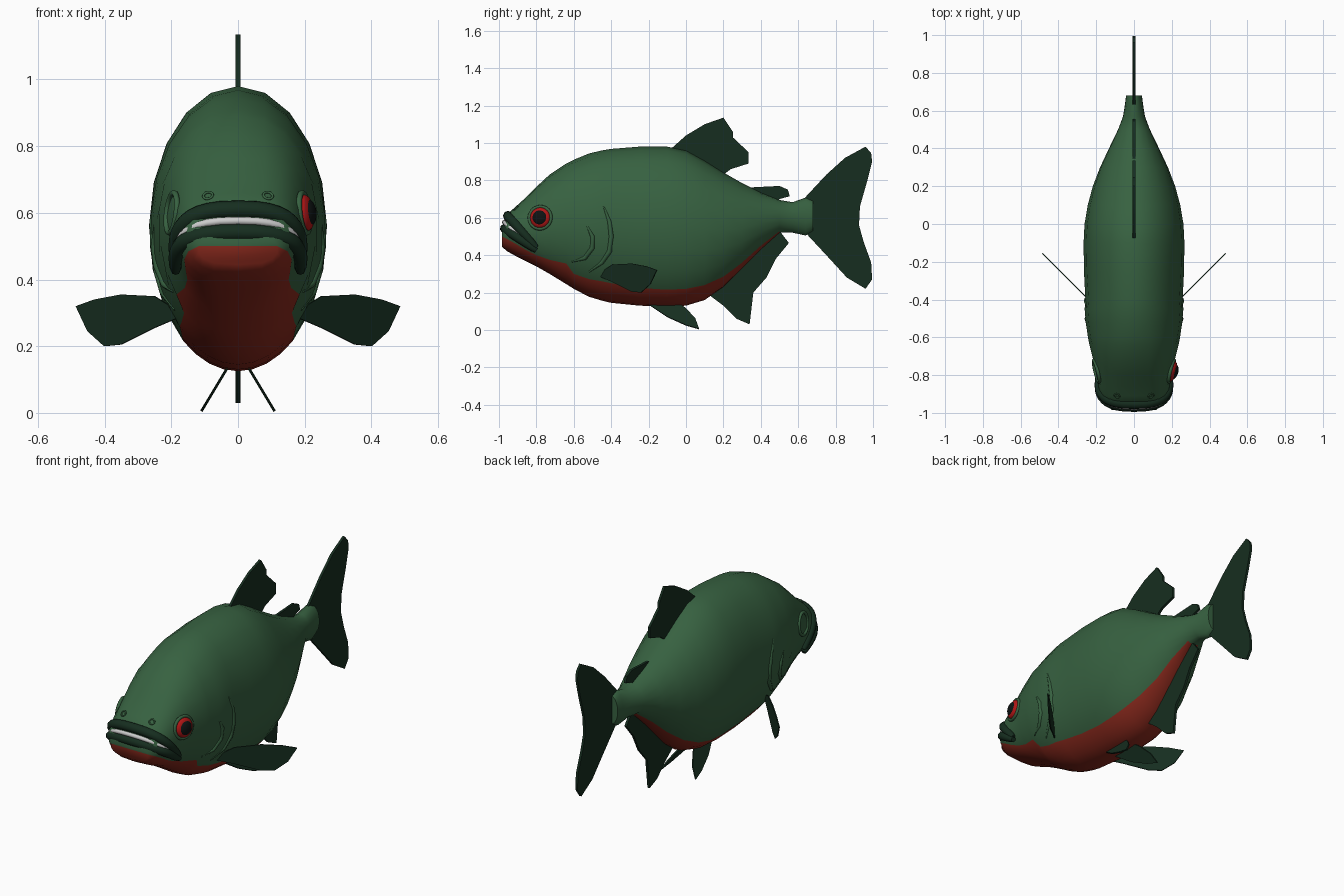
import bpy, bmesh, math
from mathutils import Vector

if "Cube" in bpy.data.objects:
    bpy.data.objects.remove(bpy.data.objects["Cube"])


def mat(name, rgb):
    m = bpy.data.materials.new(name)
    m.diffuse_color = (*rgb, 1)
    m.use_nodes = True
    m.node_tree.nodes["Principled BSDF"].inputs["Base Color"].default_value = m.diffuse_color
    return m


GREEN = mat("green", (.038, .12, .052))
RED = mat("belly_red", (.25, .022, .012))
DARK = mat("dark_fin", (.008, .027, .014))
IRIS = mat("iris_red", (.45, .008, .008))
BLACK = mat("pupil_black", (.004, .006, .006))
IVORY = mat("teeth_ivory", (.75, .75, .72))


def finish(bm, name, mats, angle=40):
    bmesh.ops.recalc_face_normals(bm, faces=bm.faces)
    me = bpy.data.meshes.new(name)
    bm.to_mesh(me)
    bm.free()
    for m in mats:
        me.materials.append(m)
    ob = bpy.data.objects.new(name, me)
    bpy.context.collection.objects.link(ob)
    bpy.ops.object.select_all(action='DESELECT')
    ob.select_set(True)
    bpy.context.view_layer.objects.active = ob
    bpy.ops.object.shade_smooth_by_angle(angle=math.radians(angle))
    return ob


# Body stations: y, top z, bottom z, half width, colour border z
ST = [(-.985, .535, .445, .12, .50), (-.955, .62, .42, .155, .485), (-.91, .66, .395, .178, .46),
      (-.86, .705, .37, .19, .43), (-.8, .765, .34, .2, .40), (-.73, .83, .30, .214, .375),
      (-.64, .89, .245, .238, .355), (-.6, .91, .22, .244, .30), (-.52, .943, .178, .256, .272),
      (-.45, .96, .157, .262, .26), (-.4, .968, .145, .258, .25), (-.25, .98, .13, .265, .225),
      (-.1, .98, .125, .267, .215), (.0, .96, .13, .262, .22), (.1, .905, .16, .245, .24),
      (.2, .842, .23, .218, .285), (.3, .785, .33, .18, .36), (.4, .735, .43, .133, .45),
      (.5, .695, .52, .085, .528), (.57, .683, .52, .058, .53), (.64, .708, .505, .047, .52),
      (.68, .69, .53, .042, .545)]
NT, NB = 8, 4


def power(y):
    return .6 + .4 * min(1, max(0, (y + 1) / .5))


def surf(y, z):
    """Half width of the body at a side-view point."""
    for a, b in zip(ST, ST[1:]):
        if a[0] <= y <= b[0]:
            t = (y - a[0]) / (b[0] - a[0])
            top, bot, w = [a[i] + t * (b[i] - a[i]) for i in (1, 2, 3)]
            c = (z - (top + bot) / 2) / ((top - bot) / 2)
            return w * max(0, 1 - c * c) ** (power(y) / 2)


def body():
    bm = bmesh.new()
    rings = []
    for y, top, bot, w, red in ST:
        mid, half = (top + bot) / 2, (top - bot) / 2
        edge = math.acos((red - mid) / half)
        ths = [edge * i / NT for i in range(NT + 1)]
        ths += [edge + (math.pi - edge) * i / NB for i in range(1, NB + 1)]
        pts = [(w * max(0, math.sin(t)) ** power(y), mid + half * math.cos(t)) for t in ths]
        right = [bm.verts.new((0 if i in (0, NT + NB) else x, y, z)) for i, (x, z) in enumerate(pts)]
        left = [v if i in (0, NT + NB) else bm.verts.new((-v.co.x, y, v.co.z))
                for i, v in enumerate(right)]
        rings.append((right, left))
    for k, (a, b) in enumerate(zip(rings, rings[1:])):
        for s in (0, 1):
            for i in range(NT + NB):
                f = bm.faces.new((a[s][i], a[s][i + 1], b[s][i + 1], b[s][i]))
                f.material_index = int(i >= NT and ST[k][0] < .5)
    # Snout and tail-root caps
    for r, l in (rings[0], rings[-1]):
        for i in range(NT + NB):
            vs = list(dict.fromkeys((r[i], r[i + 1], l[i + 1], l[i])))
            f = bm.faces.new(vs)
            f.material_index = int(i >= NT and r[0].co.y < 0)
    finish(bm, "body", [GREEN, RED], 60)


def fin(name, pts, thick, normal=(1, 0, 0)):
    """Thin plate from an outline."""
    n = Vector(normal).normalized() * thick
    bm = bmesh.new()
    a = [bm.verts.new(Vector(p) + n) for p in pts]
    b = [bm.verts.new(Vector(p) - n) for p in pts]
    bm.faces.new(a)
    bm.faces.new(b[::-1])
    for i in range(len(pts)):
        j = (i + 1) % len(pts)
        bm.faces.new((a[i], b[i], b[j], a[j]))
    finish(bm, name, [DARK])


def tube(name, pts, depth, m, taper=.5):
    """Round strand along a path, thinner at its ends."""
    cu = bpy.data.curves.new(name, 'CURVE')
    cu.dimensions = '3D'
    cu.bevel_depth, cu.bevel_resolution, cu.use_fill_caps = depth, 2, True
    sp = cu.splines.new('POLY')
    sp.points.add(len(pts) - 1)
    for i, (q, p) in enumerate(zip(sp.points, pts)):
        q.co = (*p, 1)
        q.radius = taper + (1 - taper) * math.sin(math.pi * i / (len(pts) - 1)) ** .5
    cu.materials.append(m)
    ob = bpy.data.objects.new(name, cu)
    bpy.context.collection.objects.link(ob)
    bpy.ops.object.select_all(action='DESELECT')
    ob.select_set(True)
    bpy.context.view_layer.objects.active = ob
    bpy.ops.object.convert(target='MESH')
    bpy.ops.object.shade_smooth_by_angle(angle=math.radians(50))


def mouth_path(y0, z0, zc, w=.187):
    pts = []
    for i in range(-14, 15):
        t = abs(i) / 14
        a = math.pi / 2 * (1 - (1 - t) ** 2)
        c = max(0, math.cos(a)) ** .5
        x = math.copysign(w * math.sin(a) ** .8, i) if i else 0
        pts.append((x, -.8 + (y0 + .8) * c, zc + (z0 - zc) * c))
    return pts


def ring(name, loc, normal, radius, minor, m):
    bpy.ops.mesh.primitive_torus_add(
        location=loc, major_radius=radius, minor_radius=minor, major_segments=24, minor_segments=8,
        rotation=Vector(normal).to_track_quat('Z', 'Y').to_euler())
    ob = bpy.context.object
    ob.name = name
    ob.data.materials.append(m)
    bpy.ops.object.shade_smooth()


def dome(name, loc, normal, radius, depth, m):
    bpy.ops.mesh.primitive_uv_sphere_add(
        segments=24, ring_count=12, location=loc, scale=(radius, radius, depth),
        rotation=Vector(normal).to_track_quat('Z', 'Y').to_euler())
    ob = bpy.context.object
    ob.name = name
    ob.data.materials.append(m)
    bpy.ops.object.shade_smooth()


body()

# Mouth
tube("upper_lip", mouth_path(-.952, .61, .44), .027, DARK)
tube("lower_lip", mouth_path(-.968, .542, .425), .027, DARK)
tube("teeth", mouth_path(-.972, .576, .433), .012, IVORY)

# Single right eye, sockets, nostrils and gill ridges
out = Vector((1, -.25, .12))
dome("eye", (.203, -.78, .60), out, .055, .024, IRIS)
dome("pupil", (.212, -.782, .601), out, .041, .022, BLACK)
for s, side in ((1, "right"), (-1, "left")):
    ring(side + "_eye_socket", (s * .199, -.78, .60), (s, -.25, .12), .06, .009, GREEN)
    ring(side + "_nostril", (s * .09, -.91, .652), (s * .2, -.7, .7), .014, .004, GREEN)
    for i, arc in enumerate(([(-.44, .66), (-.41, .58), (-.4, .5), (-.41, .42), (-.45, .36), (-.52, .31)],
                             [(-.53, .56), (-.5, .5), (-.5, .44), (-.54, .385), (-.61, .365)])):
        tube(f"{side}_gill_ridge_{i + 1}", [(s * (surf(y, z) - .005), y, z) for y, z in arc],
             .014, GREEN, .3)

# Midline fins (y, z outlines)
flat = {
    "tail_fin": [(.62, .69), (.75, .83), (.85, .92), (.96, .98), (.99, .945), (.995, .9), (.97, .8),
                 (.93, .66), (.925, .56), (.95, .47), (.99, .36), (.995, .27), (.96, .22), (.86, .28),
                 (.75, .4), (.62, .54)],
    "dorsal_fin": [(-.09, .96), (0, 1.04), (.1, 1.1), (.2, 1.135), (.25, 1.06), (.25, 1.03), (.335, .95),
                   (.335, .89), (.24, .86), (.2, .83), (.1, .88)],
    "adipose_fin": [(.31, .76), (.4, .765), (.5, .77), (.545, .75), (.555, .715), (.5, .7), (.47, .66),
                    (.36, .7)],
    "anal_fin": [(.55, .465), (.48, .38), (.43, .28), (.36, .2), (.34, .03), (.27, .06), (.2, .13),
                 (.12, .19), (.25, .32), (.4, .46), (.5, .53)],
}
for name, o in flat.items():
    fin(name, [(0, y, z) for y, z in o], .007)

# Paired fins
pec = [(.17, .3), (.25, .35), (.35, .355), (.43, .34), (.485, .32), (.45, .245), (.4, .2), (.35, .205),
       (.25, .255), (.18, .285)]
pel = [(-.22, .15), (-.1, .07), (0, .025), (.07, .005), (.05, .06), (0, .115), (-.05, .15)]
for s, side in ((1, "right"), (-1, "left")):
    fin(side + "_pectoral_fin", [(s * x, x - .64, z) for x, z in pec], .003, (s, -1, 0))
    fin(side + "_pelvic_fin", [(s * (.035 + (.13 - z) * .6), y, z) for y, z in pel], .004, (s, 0, .6))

# # # #

Task statement :: Here the output must be the lines above from the line with "bpy.ops.object.shade_smooth_by_angle(angle=math.radians(angle))" to the line with "f.material_index = int(i >= NT and ST[k][0]", both included, duplicated word for word and nothing else.

Your response ::
    bpy.ops.object.shade_smooth_by_angle(angle=math.radians(angle))
    return ob


# Body stations: y, top z, bottom z, half width, colour border z
ST = [(-.985, .535, .445, .12, .50), (-.955, .62, .42, .155, .485), (-.91, .66, .395, .178, .46),
      (-.86, .705, .37, .19, .43), (-.8, .765, .34, .2, .40), (-.73, .83, .30, .214, .375),
      (-.64, .89, .245, .238, .355), (-.6, .91, .22, .244, .30), (-.52, .943, .178, .256, .272),
      (-.45, .96, .157, .262, .26), (-.4, .968, .145, .258, .25), (-.25, .98, .13, .265, .225),
      (-.1, .98, .125, .267, .215), (.0, .96, .13, .262, .22), (.1, .905, .16, .245, .24),
      (.2, .842, .23, .218, .285), (.3, .785, .33, .18, .36), (.4, .735, .43, .133, .45),
      (.5, .695, .52, .085, .528), (.57, .683, .52, .058, .53), (.64, .708, .505, .047, .52),
      (.68, .69, .53, .042, .545)]
NT, NB = 8, 4


def power(y):
    return .6 + .4 * min(1, max(0, (y + 1) / .5))


def surf(y, z):
    """Half width of the body at a side-view point."""
    for a, b in zip(ST, ST[1:]):
        if a[0] <= y <= b[0]:
            t = (y - a[0]) / (b[0] - a[0])
            top, bot, w = [a[i] + t * (b[i] - a[i]) for i in (1, 2, 3)]
            c = (z - (top + bot) / 2) / ((top - bot) / 2)
            return w * max(0, 1 - c * c) ** (power(y) / 2)


def body():
    bm = bmesh.new()
    rings = []
    for y, top, bot, w, red in ST:
        mid, half = (top + bot) / 2, (top - bot) / 2
        edge = math.acos((red - mid) / half)
        ths = [edge * i / NT for i in range(NT + 1)]
        ths += [edge + (math.pi - edge) * i / NB for i in range(1, NB + 1)]
        pts = [(w * max(0, math.sin(t)) ** power(y), mid + half * math.cos(t)) for t in ths]
        right = [bm.verts.new((0 if i in (0, NT + NB) else x, y, z)) for i, (x, z) in enumerate(pts)]
        left = [v if i in (0, NT + NB) else bm.verts.new((-v.co.x, y, v.co.z))
                for i, v in enumerate(right)]
        rings.append((right, left))
    for k, (a, b) in enumerate(zip(rings, rings[1:])):
        for s in (0, 1):
            for i in range(NT + NB):
                f = bm.faces.new((a[s][i], a[s][i + 1], b[s][i + 1], b[s][i]))
                f.material_index = int(i >= NT and ST[k][0] < .5)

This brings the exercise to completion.